From the records below, give the number of lines that include the word "around". Add no other words.

** Opening GIVEN ENTRIES block **

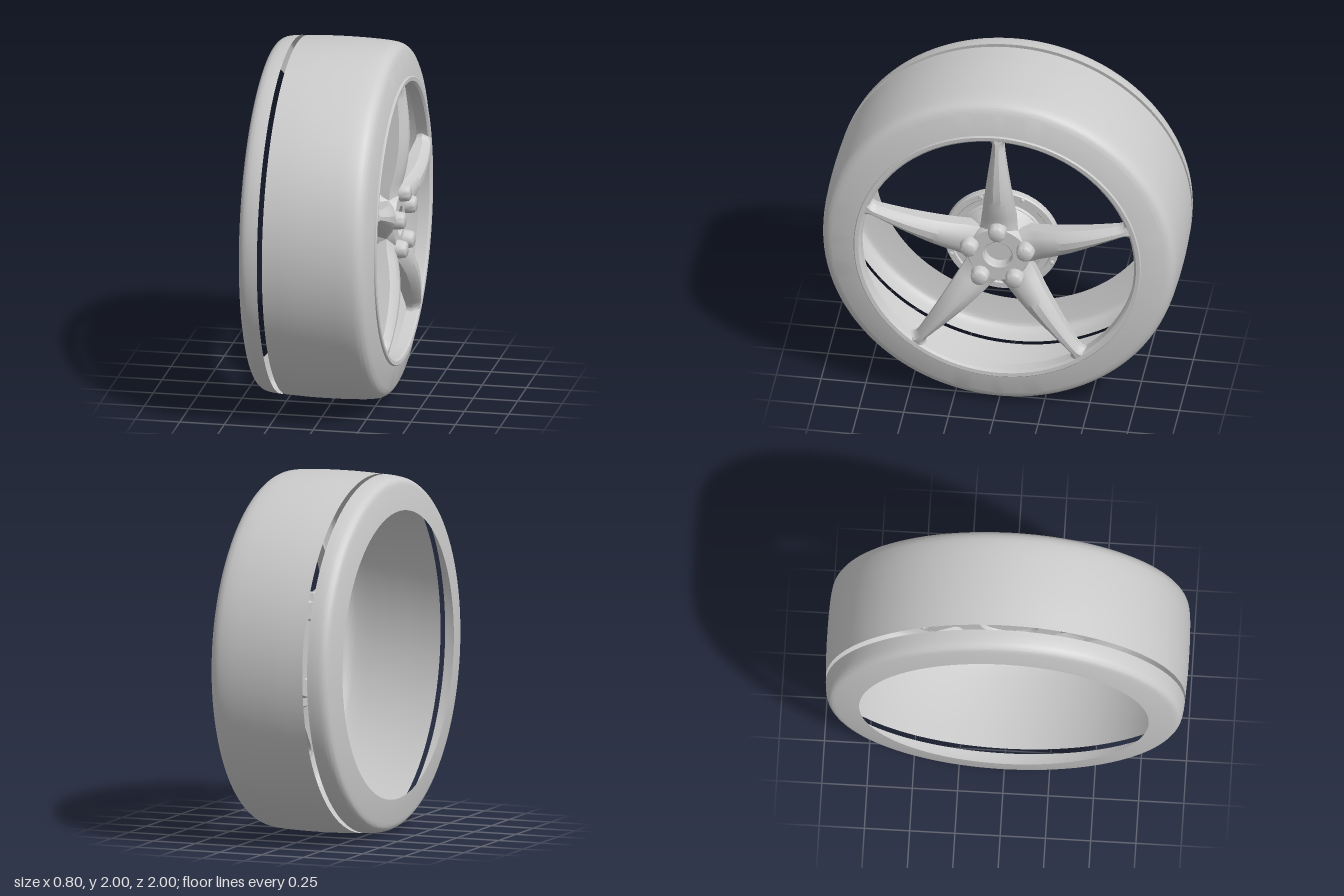
import * as THREE from 'three';
import { toCreasedNormals } from 'three/addons/utils/BufferGeometryUtils.js';

const material = new THREE.MeshStandardMaterial({ color: 0xcccccc, side: THREE.DoubleSide });
const TURN = Math.PI * 2;

// Revolves [radius, x] points around the wheel axis (x)
function revolve(name, points, segments = 96, crease = 0.6) {
  const lathe = new THREE.LatheGeometry(points.map(([r, x]) => new THREE.Vector2(r, x)), segments);
  lathe.rotateZ(-Math.PI / 2);
  const mesh = new THREE.Mesh(toCreasedNormals(lathe, crease), material);
  mesh.name = name;
  return mesh;
}

// Spreads copies of a mesh evenly around the axis
function around(name, mesh, count, start = 0) {
  const group = new THREE.Group();
  group.name = name;
  for (let i = 0; i < count; i++) {
    const copy = mesh.clone();
    copy.rotation.x = start + (i / count) * TURN;
    group.add(copy);
  }
  return group;
}

// Smooths [radius, x] points into a curve
function smooth(points, n) {
  const curve = new THREE.CatmullRomCurve3(points.map(([r, x]) => new THREE.Vector3(r, x, 0)), false, 'centripetal');
  return curve.getPoints(n).map(p => [p.x, p.y]);
}

// Tapered spoke: [radius, half width, front x, back x]
function spokeGeometry() {
  const stations = [
    [0.13, 0.108, 0.342, 0.2], [0.2, 0.099, 0.347, 0.215], [0.3, 0.086, 0.37, 0.24],
    [0.42, 0.071, 0.387, 0.262], [0.55, 0.054, 0.389, 0.277], [0.68, 0.038, 0.378, 0.285],
    [0.73, 0.035, 0.371, 0.288], [0.752, 0.045, 0.367, 0.29], [0.768, 0.07, 0.363, 0.292], [0.785, 0.085, 0.36, 0.292],
  ];
  const shape = new THREE.CatmullRomCurve3(stations.map(([r, w, f]) => new THREE.Vector3(f, r, w)), false, 'centripetal');
  const back = new THREE.CatmullRomCurve3(stations.map(([r, w, , b]) => new THREE.Vector3(b, r, w)), false, 'centripetal');
  const steps = 45, positions = [], index = [];
  let sides = 0;
  for (let i = 0; i <= steps; i++) {
    const { x: front, y: r, z: w } = shape.getPoint(i / steps);
    const rear = back.getPoint(i / steps).x;
    const section = [
      [w, front - 0.045], [0.65 * w, front - 0.014], [0.28 * w, front],
      [-0.28 * w, front], [-0.65 * w, front - 0.014], [-w, front - 0.045],
      [-0.88 * w, rear], [0.88 * w, rear],
    ];
    sides = section.length;
    for (const [z, x] of section) positions.push(x, r, z);
    if (i === steps) break;
    for (let j = 0; j < sides; j++) {
      const a = i * sides + j, b = i * sides + (j + 1) % sides;
      index.push(a, b, b + sides, a, b + sides, a + sides);
    }
  }
  const geometry = new THREE.BufferGeometry();
  geometry.setAttribute('position', new THREE.Float32BufferAttribute(positions, 3));
  geometry.setIndex(index);
  return toCreasedNormals(geometry, 0.45);
}

export function createModel() {
  const model = new THREE.Group();
  model.name = 'wheel';
  const wheel = new THREE.Group();
  wheel.name = 'wheelAssembly';
  wheel.position.y = 1;
  model.add(wheel);

  // Hollow tyre shell, split by a narrow groove near the inner side
  wheel.add(revolve('tyreInnerBand', [
    [0.8, -0.4],
    ...smooth([[0.93, -0.382], [0.96, -0.372], [0.978, -0.35], [0.987, -0.315], [0.992, -0.268]], 16),
  ], 128));
  wheel.add(revolve('tyreTread', [
    ...smooth([[0.993, -0.24], [0.999, -0.1], [1, 0], [0.998, 0.12], [0.991, 0.235], [0.98, 0.285],
      [0.96, 0.312], [0.93, 0.328]], 30),
    [0.8, 0.352],
  ], 128));

  // Rim ring framing the spokes
  wheel.add(revolve('rim', [
    [0.762, 0.29], [0.8, 0.3], [0.802, 0.36], [0.797, 0.365], [0.775, 0.363], [0.763, 0.352], [0.762, 0.29],
  ], 128));

  // Five spokes
  const spoke = new THREE.Mesh(spokeGeometry(), material);
  spoke.name = 'spoke';
  wheel.add(around('spokes', spoke, 5));

  // Hub with its centre bore, flaring back to the mounting disc
  wheel.add(revolve('hub', [
    [0, 0.28], [0.076, 0.28], [0.078, 0.336], [0.084, 0.342], [0.165, 0.342], [0.172, 0.33], [0.19, 0.26], [0.235, 0.195],
  ]));
  wheel.add(revolve('mountingDisc', [
    [0, 0.15], [0.16, 0.15], [0.17, 0.13], [0.26, 0.13], [0.27, 0.15], [0.315, 0.15], [0.323, 0.158],
    [0.323, 0.192], [0.317, 0.2], [0.285, 0.2], [0.278, 0.19], [0.245, 0.19], [0.235, 0.2], [0, 0.2],
  ]));

  // Small disc bolts
  const bolt = revolve('discBolt', [[0.013, 0.19], [0.013, 0.207], [0.009, 0.211], [0, 0.211]], 12);
  bolt.geometry.translate(0, 0.303, 0);
  wheel.add(around('discBolts', bolt, 8, TURN / 16));

  // Rounded wheel nuts, one at the root of each spoke
  const nut = revolve('wheelNut', [
    [0.052, 0.325], [0.052, 0.35], [0.048, 0.378], [0.044, 0.392], [0.036, 0.399], [0, 0.4],
  ], 32, 0.8);
  nut.geometry.translate(0, 0.165, 0);
  wheel.add(around('wheelNuts', nut, 5));

  return model;
}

** Closing GIVEN ENTRIES block **

- YOUR SOLUTION
6